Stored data
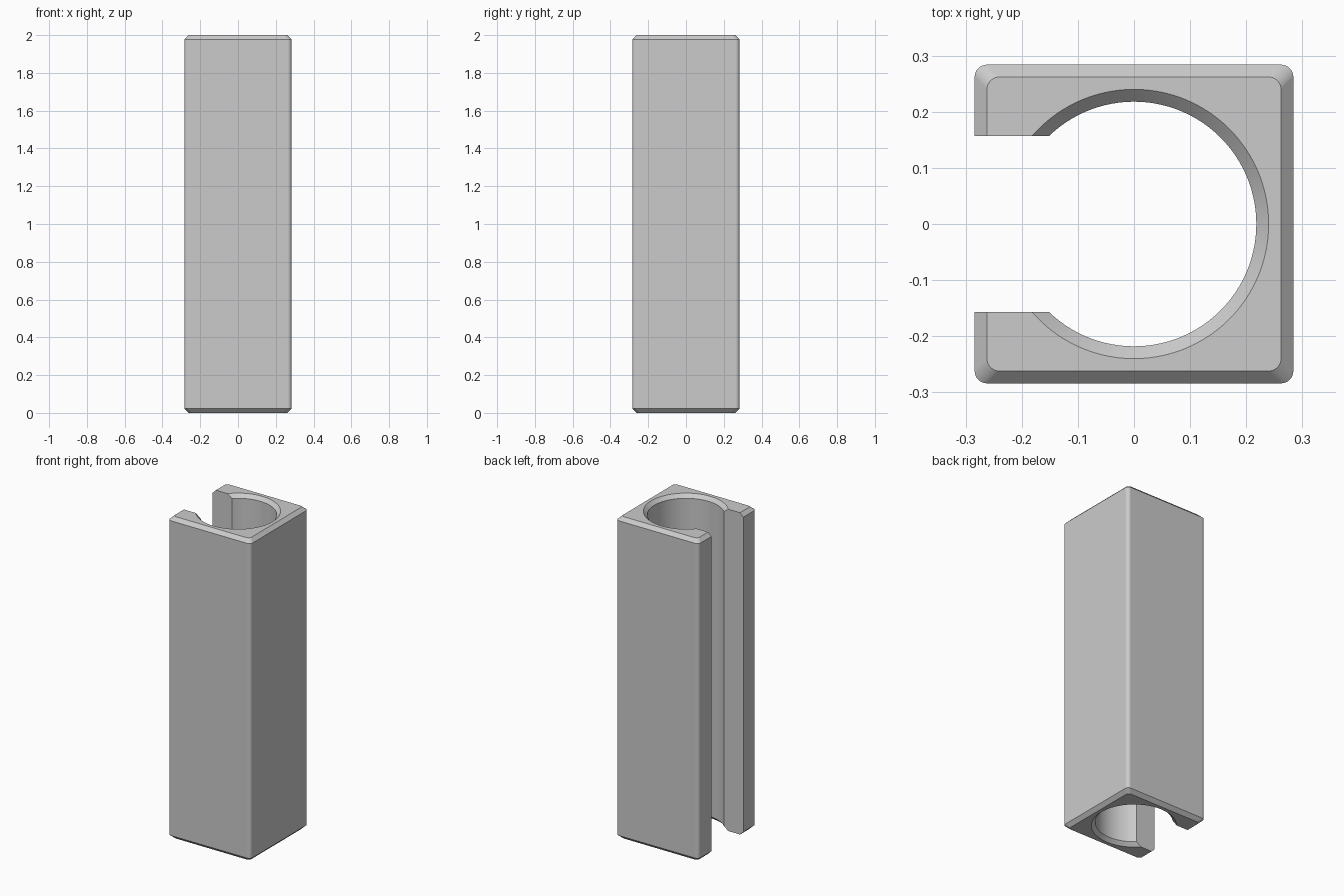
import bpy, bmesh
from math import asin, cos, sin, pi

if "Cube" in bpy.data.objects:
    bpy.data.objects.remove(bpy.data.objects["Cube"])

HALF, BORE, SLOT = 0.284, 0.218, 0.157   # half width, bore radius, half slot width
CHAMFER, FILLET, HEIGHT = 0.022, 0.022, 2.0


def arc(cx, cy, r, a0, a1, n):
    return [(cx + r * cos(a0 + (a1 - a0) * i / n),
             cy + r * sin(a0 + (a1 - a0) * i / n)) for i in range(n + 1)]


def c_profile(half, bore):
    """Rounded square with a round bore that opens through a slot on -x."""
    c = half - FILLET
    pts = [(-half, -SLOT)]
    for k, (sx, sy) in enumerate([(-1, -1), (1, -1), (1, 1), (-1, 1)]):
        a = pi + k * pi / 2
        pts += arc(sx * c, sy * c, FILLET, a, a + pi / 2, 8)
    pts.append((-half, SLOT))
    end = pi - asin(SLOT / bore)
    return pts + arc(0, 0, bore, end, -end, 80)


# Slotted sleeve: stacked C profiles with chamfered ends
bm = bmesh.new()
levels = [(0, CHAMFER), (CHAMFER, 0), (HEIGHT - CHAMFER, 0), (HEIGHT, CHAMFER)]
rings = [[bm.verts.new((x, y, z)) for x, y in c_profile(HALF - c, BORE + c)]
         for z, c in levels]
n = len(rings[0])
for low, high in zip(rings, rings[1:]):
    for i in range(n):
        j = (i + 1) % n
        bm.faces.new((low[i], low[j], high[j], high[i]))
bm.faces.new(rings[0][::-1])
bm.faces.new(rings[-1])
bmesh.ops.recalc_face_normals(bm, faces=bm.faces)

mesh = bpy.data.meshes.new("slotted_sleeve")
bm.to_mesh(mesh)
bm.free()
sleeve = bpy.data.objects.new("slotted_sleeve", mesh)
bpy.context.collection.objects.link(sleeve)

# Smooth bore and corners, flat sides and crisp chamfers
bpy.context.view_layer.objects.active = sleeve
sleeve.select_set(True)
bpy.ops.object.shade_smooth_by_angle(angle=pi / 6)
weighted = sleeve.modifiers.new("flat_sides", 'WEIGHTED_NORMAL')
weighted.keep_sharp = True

**Exercise instructions**
Show every line from the entries above in which "rings" appears.

**Expected output**
rings = [[bm.verts.new((x, y, z)) for x, y in c_profile(HALF - c, BORE + c)]
n = len(rings[0])
for low, high in zip(rings, rings[1:]):
bm.faces.new(rings[0][::-1])
bm.faces.new(rings[-1])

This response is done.